'I haven't committed any offence': ACT leader
ACT leader John Banks says he has not committed "any offence" after protesting his innocence in a private prosecution at the Auckland District Court today over political donations.
Banks faces a charge of filing a false electoral return following his failed 2010 bid for the Auckland City mayoralty.
In court today, Banks' lawyer, David Jones QC indicated his client would defend the charge because the prosecution was flawed.
Banks was forced to stand in the dock during proceedings and was not allowed to formally enter his not-guilty plea to the charge until a plea inquiry hearing on May 30.
Outside court, Banks said he took the allegations against him seriously, as his appearance at court proved.
"No-one is against [sic] the law," he said.
"I've been summonsed to appear today. I will defend the charge because I haven't committed any offence," Banks said.
He added that he was "not fearful of any of this" and took a stab at the informant, Graham McCready, labelling him a "convicted criminal".
Banks would not comment further on the allegations made against him.

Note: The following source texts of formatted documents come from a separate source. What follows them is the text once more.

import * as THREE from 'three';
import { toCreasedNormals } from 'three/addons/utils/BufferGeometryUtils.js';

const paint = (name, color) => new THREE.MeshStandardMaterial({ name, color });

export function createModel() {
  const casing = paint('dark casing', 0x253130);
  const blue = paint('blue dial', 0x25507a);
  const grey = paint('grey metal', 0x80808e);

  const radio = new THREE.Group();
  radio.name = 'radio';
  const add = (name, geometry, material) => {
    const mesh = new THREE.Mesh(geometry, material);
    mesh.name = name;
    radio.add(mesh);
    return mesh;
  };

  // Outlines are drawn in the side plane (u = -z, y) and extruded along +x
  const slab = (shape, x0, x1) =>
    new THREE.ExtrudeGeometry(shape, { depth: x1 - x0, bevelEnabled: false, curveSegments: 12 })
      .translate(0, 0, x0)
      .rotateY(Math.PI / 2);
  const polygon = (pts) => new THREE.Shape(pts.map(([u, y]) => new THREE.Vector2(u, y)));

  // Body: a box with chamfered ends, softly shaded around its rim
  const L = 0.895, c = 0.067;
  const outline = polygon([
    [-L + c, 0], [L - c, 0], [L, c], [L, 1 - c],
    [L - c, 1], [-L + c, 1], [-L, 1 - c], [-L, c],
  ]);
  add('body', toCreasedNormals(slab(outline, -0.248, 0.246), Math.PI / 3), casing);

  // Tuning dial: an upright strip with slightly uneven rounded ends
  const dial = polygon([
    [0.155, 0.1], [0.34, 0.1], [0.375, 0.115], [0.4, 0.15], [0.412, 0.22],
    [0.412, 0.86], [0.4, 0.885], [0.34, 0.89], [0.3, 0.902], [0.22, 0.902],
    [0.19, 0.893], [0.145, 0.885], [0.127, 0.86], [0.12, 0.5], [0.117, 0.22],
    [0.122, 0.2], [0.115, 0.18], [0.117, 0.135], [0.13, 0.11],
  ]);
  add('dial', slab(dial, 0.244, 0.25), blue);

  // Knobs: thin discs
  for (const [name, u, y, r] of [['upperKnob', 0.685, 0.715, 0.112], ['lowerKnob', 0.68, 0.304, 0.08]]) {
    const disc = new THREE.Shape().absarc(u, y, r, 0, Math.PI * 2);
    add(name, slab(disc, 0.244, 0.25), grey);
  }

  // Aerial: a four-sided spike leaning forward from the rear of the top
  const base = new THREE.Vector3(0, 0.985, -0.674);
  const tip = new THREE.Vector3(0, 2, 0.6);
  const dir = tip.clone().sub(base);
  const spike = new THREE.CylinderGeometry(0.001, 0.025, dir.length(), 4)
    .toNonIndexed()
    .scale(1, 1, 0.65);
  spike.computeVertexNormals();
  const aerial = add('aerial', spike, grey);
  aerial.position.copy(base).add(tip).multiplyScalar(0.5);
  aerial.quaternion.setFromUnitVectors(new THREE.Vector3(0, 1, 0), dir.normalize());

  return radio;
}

The unusual prosecution was brought by retired accountant McCready who also made several applications in Wellington in December, including disclosure of an electoral document and disclosure from police.
Banks challenged the validity of the summons.
When the case was first called at the Wellington District Court in December, Judge Jill Moss told McCready the court had no jurisdiction to hear anything about disclosure of information by police, and he would have to go to the ombudsman over Official Information Act requests.
She pointed out he had been sent letter telling him that.
However, Judge Moss was not willing to withdraw the information against Banks.
The application was first laid in Auckland, which is why Banks was summoned there today.
Court documents show that Banks was charged that on or about December 9, 2010 he knowingly filed a false return for the Auckland 2010 Super City election.
The offence carries a maximum penalty of two years in prison.
Internet mogul Kim Dotcom said he gave Banks $50,000 in two $25,000 cheques toward the end of his 2010 Auckland mayoralty campaign. Police files revealed Banks was also handed a $15,000 cheque by Sky City executives in a branded envelope.
All three donations were listed as anonymous.
Police at the time investigated the donations but said that there was not enough evidence to prosecute Banks.
McCready, who was convicted of filing false tax claims in 2009, previously brought a private prosecution after Labour MP Trevor Mallard had an altercation in 2007 with National MP Tau Henare.
Mallard was convicted of fighting in a public place and ordered to pay $500 to a drug and alcohol programme.